Dataset items:
== Segment start ==

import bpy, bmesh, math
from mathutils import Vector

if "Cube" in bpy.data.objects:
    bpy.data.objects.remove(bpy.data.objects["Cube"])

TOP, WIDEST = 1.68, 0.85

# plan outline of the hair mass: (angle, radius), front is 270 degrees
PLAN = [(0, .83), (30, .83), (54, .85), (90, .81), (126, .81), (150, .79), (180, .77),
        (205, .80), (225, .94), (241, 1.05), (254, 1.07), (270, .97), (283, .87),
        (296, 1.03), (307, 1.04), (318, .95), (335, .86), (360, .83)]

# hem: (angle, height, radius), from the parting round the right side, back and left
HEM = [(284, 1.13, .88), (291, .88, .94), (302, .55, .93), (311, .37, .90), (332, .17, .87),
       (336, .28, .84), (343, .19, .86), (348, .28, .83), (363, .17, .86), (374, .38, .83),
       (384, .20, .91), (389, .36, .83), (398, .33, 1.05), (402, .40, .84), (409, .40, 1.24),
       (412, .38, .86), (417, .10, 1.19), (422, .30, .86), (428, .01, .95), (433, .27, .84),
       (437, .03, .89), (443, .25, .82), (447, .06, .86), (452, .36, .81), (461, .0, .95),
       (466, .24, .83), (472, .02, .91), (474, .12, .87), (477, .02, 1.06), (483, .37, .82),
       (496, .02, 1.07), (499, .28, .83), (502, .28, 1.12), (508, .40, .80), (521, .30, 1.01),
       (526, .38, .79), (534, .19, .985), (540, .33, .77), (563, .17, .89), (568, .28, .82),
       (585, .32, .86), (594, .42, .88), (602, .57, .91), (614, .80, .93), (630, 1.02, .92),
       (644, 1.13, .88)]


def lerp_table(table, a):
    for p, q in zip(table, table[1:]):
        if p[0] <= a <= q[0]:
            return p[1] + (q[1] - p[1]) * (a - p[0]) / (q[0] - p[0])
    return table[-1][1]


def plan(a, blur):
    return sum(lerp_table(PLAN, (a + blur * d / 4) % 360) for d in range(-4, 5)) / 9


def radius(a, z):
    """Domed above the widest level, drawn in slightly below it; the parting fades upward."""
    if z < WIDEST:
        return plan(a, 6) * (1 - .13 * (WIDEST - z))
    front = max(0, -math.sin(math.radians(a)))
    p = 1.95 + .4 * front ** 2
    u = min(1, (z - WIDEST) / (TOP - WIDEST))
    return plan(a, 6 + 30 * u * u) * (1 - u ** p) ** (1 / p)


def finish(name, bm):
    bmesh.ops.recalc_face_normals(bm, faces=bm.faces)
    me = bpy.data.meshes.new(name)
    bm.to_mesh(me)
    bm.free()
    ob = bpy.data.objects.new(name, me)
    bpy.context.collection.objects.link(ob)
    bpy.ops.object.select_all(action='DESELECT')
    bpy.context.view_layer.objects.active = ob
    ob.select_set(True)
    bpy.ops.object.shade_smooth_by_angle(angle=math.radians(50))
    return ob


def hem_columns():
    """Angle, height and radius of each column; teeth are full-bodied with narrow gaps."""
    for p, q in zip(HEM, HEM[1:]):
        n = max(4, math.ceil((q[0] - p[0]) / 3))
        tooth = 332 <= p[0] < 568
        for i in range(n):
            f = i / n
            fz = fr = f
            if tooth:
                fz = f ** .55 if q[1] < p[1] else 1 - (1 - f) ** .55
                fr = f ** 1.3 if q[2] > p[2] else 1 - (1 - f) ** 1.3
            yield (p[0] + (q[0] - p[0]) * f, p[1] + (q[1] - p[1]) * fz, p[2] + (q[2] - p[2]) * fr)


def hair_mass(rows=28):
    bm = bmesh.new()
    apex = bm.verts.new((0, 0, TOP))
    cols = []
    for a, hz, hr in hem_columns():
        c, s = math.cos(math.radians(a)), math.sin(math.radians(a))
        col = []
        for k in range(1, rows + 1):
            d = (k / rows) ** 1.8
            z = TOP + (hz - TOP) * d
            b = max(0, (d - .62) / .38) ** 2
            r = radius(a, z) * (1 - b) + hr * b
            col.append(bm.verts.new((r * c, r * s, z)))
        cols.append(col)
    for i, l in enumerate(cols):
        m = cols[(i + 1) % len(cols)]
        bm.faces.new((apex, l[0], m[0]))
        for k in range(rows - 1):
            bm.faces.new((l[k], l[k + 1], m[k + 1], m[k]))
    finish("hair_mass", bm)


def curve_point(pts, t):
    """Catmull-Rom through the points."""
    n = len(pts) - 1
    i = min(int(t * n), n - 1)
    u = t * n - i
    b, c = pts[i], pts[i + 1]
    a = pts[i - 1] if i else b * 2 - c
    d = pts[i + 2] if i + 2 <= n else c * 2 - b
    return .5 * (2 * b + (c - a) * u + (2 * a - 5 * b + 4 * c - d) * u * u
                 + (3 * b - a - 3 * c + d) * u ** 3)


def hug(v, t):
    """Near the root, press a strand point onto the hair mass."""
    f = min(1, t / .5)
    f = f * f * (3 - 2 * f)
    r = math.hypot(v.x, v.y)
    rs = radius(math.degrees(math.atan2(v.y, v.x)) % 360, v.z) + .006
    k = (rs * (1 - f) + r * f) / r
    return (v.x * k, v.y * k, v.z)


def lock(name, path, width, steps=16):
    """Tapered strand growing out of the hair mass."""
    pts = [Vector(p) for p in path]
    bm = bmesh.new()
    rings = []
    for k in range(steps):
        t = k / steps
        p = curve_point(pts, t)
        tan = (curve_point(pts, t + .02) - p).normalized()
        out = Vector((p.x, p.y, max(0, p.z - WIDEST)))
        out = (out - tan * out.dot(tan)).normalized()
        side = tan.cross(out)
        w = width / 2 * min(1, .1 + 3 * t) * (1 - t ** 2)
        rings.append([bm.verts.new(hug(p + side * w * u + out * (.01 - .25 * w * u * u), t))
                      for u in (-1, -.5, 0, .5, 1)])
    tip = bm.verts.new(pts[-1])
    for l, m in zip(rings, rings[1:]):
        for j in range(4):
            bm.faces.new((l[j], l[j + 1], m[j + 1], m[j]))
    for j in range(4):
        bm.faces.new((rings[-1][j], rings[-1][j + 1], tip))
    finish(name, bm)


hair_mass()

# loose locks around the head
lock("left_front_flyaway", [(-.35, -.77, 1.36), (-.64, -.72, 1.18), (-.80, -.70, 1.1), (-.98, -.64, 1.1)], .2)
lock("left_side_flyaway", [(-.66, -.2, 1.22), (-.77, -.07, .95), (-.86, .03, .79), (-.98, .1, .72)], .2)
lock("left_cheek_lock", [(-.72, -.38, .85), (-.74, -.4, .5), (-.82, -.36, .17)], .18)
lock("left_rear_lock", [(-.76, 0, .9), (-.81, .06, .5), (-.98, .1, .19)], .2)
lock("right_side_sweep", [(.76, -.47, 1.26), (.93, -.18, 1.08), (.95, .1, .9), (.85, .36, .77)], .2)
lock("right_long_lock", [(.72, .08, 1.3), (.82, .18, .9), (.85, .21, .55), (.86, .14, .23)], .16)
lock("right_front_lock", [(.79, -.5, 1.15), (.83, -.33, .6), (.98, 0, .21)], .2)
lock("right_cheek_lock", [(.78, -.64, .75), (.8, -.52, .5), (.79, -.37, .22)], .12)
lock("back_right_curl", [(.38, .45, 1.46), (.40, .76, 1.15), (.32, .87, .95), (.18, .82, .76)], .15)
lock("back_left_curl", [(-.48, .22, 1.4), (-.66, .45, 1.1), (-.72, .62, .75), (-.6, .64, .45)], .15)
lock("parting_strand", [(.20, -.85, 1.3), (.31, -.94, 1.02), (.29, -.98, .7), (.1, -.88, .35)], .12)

== Segment end ==

What this task involves:
Going line by line, copy the data above exactly.

Answer section:
import bpy, bmesh, math
from mathutils import Vector

if "Cube" in bpy.data.objects:
    bpy.data.objects.remove(bpy.data.objects["Cube"])

TOP, WIDEST = 1.68, 0.85

# plan outline of the hair mass: (angle, radius), front is 270 degrees
PLAN = [(0, .83), (30, .83), (54, .85), (90, .81), (126, .81), (150, .79), (180, .77),
        (205, .80), (225, .94), (241, 1.05), (254, 1.07), (270, .97), (283, .87),
        (296, 1.03), (307, 1.04), (318, .95), (335, .86), (360, .83)]

# hem: (angle, height, radius), from the parting round the right side, back and left
HEM = [(284, 1.13, .88), (291, .88, .94), (302, .55, .93), (311, .37, .90), (332, .17, .87),
       (336, .28, .84), (343, .19, .86), (348, .28, .83), (363, .17, .86), (374, .38, .83),
       (384, .20, .91), (389, .36, .83), (398, .33, 1.05), (402, .40, .84), (409, .40, 1.24),
       (412, .38, .86), (417, .10, 1.19), (422, .30, .86), (428, .01, .95), (433, .27, .84),
       (437, .03, .89), (443, .25, .82), (447, .06, .86), (452, .36, .81), (461, .0, .95),
       (466, .24, .83), (472, .02, .91), (474, .12, .87), (477, .02, 1.06), (483, .37, .82),
       (496, .02, 1.07), (499, .28, .83), (502, .28, 1.12), (508, .40, .80), (521, .30, 1.01),
       (526, .38, .79), (534, .19, .985), (540, .33, .77), (563, .17, .89), (568, .28, .82),
       (585, .32, .86), (594, .42, .88), (602, .57, .91), (614, .80, .93), (630, 1.02, .92),
       (644, 1.13, .88)]


def lerp_table(table, a):
    for p, q in zip(table, table[1:]):
        if p[0] <= a <= q[0]:
            return p[1] + (q[1] - p[1]) * (a - p[0]) / (q[0] - p[0])
    return table[-1][1]


def plan(a, blur):
    return sum(lerp_table(PLAN, (a + blur * d / 4) % 360) for d in range(-4, 5)) / 9


def radius(a, z):
    """Domed above the widest level, drawn in slightly below it; the parting fades upward."""
    if z < WIDEST:
        return plan(a, 6) * (1 - .13 * (WIDEST - z))
    front = max(0, -math.sin(math.radians(a)))
    p = 1.95 + .4 * front ** 2
    u = min(1, (z - WIDEST) / (TOP - WIDEST))
    return plan(a, 6 + 30 * u * u) * (1 - u ** p) ** (1 / p)


def finish(name, bm):
    bmesh.ops.recalc_face_normals(bm, faces=bm.faces)
    me = bpy.data.meshes.new(name)
    bm.to_mesh(me)
    bm.free()
    ob = bpy.data.objects.new(name, me)
    bpy.context.collection.objects.link(ob)
    bpy.ops.object.select_all(action='DESELECT')
    bpy.context.view_layer.objects.active = ob
    ob.select_set(True)
    bpy.ops.object.shade_smooth_by_angle(angle=math.radians(50))
    return ob


def hem_columns():
    """Angle, height and radius of each column; teeth are full-bodied with narrow gaps."""
    for p, q in zip(HEM, HEM[1:]):
        n = max(4, math.ceil((q[0] - p[0]) / 3))
        tooth = 332 <= p[0] < 568
        for i in range(n):
            f = i / n
            fz = fr = f
            if tooth:
                fz = f ** .55 if q[1] < p[1] else 1 - (1 - f) ** .55
                fr = f ** 1.3 if q[2] > p[2] else 1 - (1 - f) ** 1.3
            yield (p[0] + (q[0] - p[0]) * f, p[1] + (q[1] - p[1]) * fz, p[2] + (q[2] - p[2]) * fr)


def hair_mass(rows=28):
    bm = bmesh.new()
    apex = bm.verts.new((0, 0, TOP))
    cols = []
    for a, hz, hr in hem_columns():
        c, s = math.cos(math.radians(a)), math.sin(math.radians(a))
        col = []
        for k in range(1, rows + 1):
            d = (k / rows) ** 1.8
            z = TOP + (hz - TOP) * d
            b = max(0, (d - .62) / .38) ** 2
            r = radius(a, z) * (1 - b) + hr * b
            col.append(bm.verts.new((r * c, r * s, z)))
        cols.append(col)
    for i, l in enumerate(cols):
        m = cols[(i + 1) % len(cols)]
        bm.faces.new((apex, l[0], m[0]))
        for k in range(rows - 1):
            bm.faces.new((l[k], l[k + 1], m[k + 1], m[k]))
    finish("hair_mass", bm)


def curve_point(pts, t):
    """Catmull-Rom through the points."""
    n = len(pts) - 1
    i = min(int(t * n), n - 1)
    u = t * n - i
    b, c = pts[i], pts[i + 1]
    a = pts[i - 1] if i else b * 2 - c
    d = pts[i + 2] if i + 2 <= n else c * 2 - b
    return .5 * (2 * b + (c - a) * u + (2 * a - 5 * b + 4 * c - d) * u * u
                 + (3 * b - a - 3 * c + d) * u ** 3)


def hug(v, t):
    """Near the root, press a strand point onto the hair mass."""
    f = min(1, t / .5)
    f = f * f * (3 - 2 * f)
    r = math.hypot(v.x, v.y)
    rs = radius(math.degrees(math.atan2(v.y, v.x)) % 360, v.z) + .006
    k = (rs * (1 - f) + r * f) / r
    return (v.x * k, v.y * k, v.z)


def lock(name, path, width, steps=16):
    """Tapered strand growing out of the hair mass."""
    pts = [Vector(p) for p in path]
    bm = bmesh.new()
    rings = []
    for k in range(steps):
        t = k / steps
        p = curve_point(pts, t)
        tan = (curve_point(pts, t + .02) - p).normalized()
        out = Vector((p.x, p.y, max(0, p.z - WIDEST)))
        out = (out - tan * out.dot(tan)).normalized()
        side = tan.cross(out)
        w = width / 2 * min(1, .1 + 3 * t) * (1 - t ** 2)
        rings.append([bm.verts.new(hug(p + side * w * u + out * (.01 - .25 * w * u * u), t))
                      for u in (-1, -.5, 0, .5, 1)])
    tip = bm.verts.new(pts[-1])
    for l, m in zip(rings, rings[1:]):
        for j in range(4):
            bm.faces.new((l[j], l[j + 1], m[j + 1], m[j]))
    for j in range(4):
        bm.faces.new((rings[-1][j], rings[-1][j + 1], tip))
    finish(name, bm)


hair_mass()

# loose locks around the head
lock("left_front_flyaway", [(-.35, -.77, 1.36), (-.64, -.72, 1.18), (-.80, -.70, 1.1), (-.98, -.64, 1.1)], .2)
lock("left_side_flyaway", [(-.66, -.2, 1.22), (-.77, -.07, .95), (-.86, .03, .79), (-.98, .1, .72)], .2)
lock("left_cheek_lock", [(-.72, -.38, .85), (-.74, -.4, .5), (-.82, -.36, .17)], .18)
lock("left_rear_lock", [(-.76, 0, .9), (-.81, .06, .5), (-.98, .1, .19)], .2)
lock("right_side_sweep", [(.76, -.47, 1.26), (.93, -.18, 1.08), (.95, .1, .9), (.85, .36, .77)], .2)
lock("right_long_lock", [(.72, .08, 1.3), (.82, .18, .9), (.85, .21, .55), (.86, .14, .23)], .16)
lock("right_front_lock", [(.79, -.5, 1.15), (.83, -.33, .6), (.98, 0, .21)], .2)
lock("right_cheek_lock", [(.78, -.64, .75), (.8, -.52, .5), (.79, -.37, .22)], .12)
lock("back_right_curl", [(.38, .45, 1.46), (.40, .76, 1.15), (.32, .87, .95), (.18, .82, .76)], .15)
lock("back_left_curl", [(-.48, .22, 1.4), (-.66, .45, 1.1), (-.72, .62, .75), (-.6, .64, .45)], .15)
lock("parting_strand", [(.20, -.85, 1.3), (.31, -.94, 1.02), (.29, -.98, .7), (.1, -.88, .35)], .12)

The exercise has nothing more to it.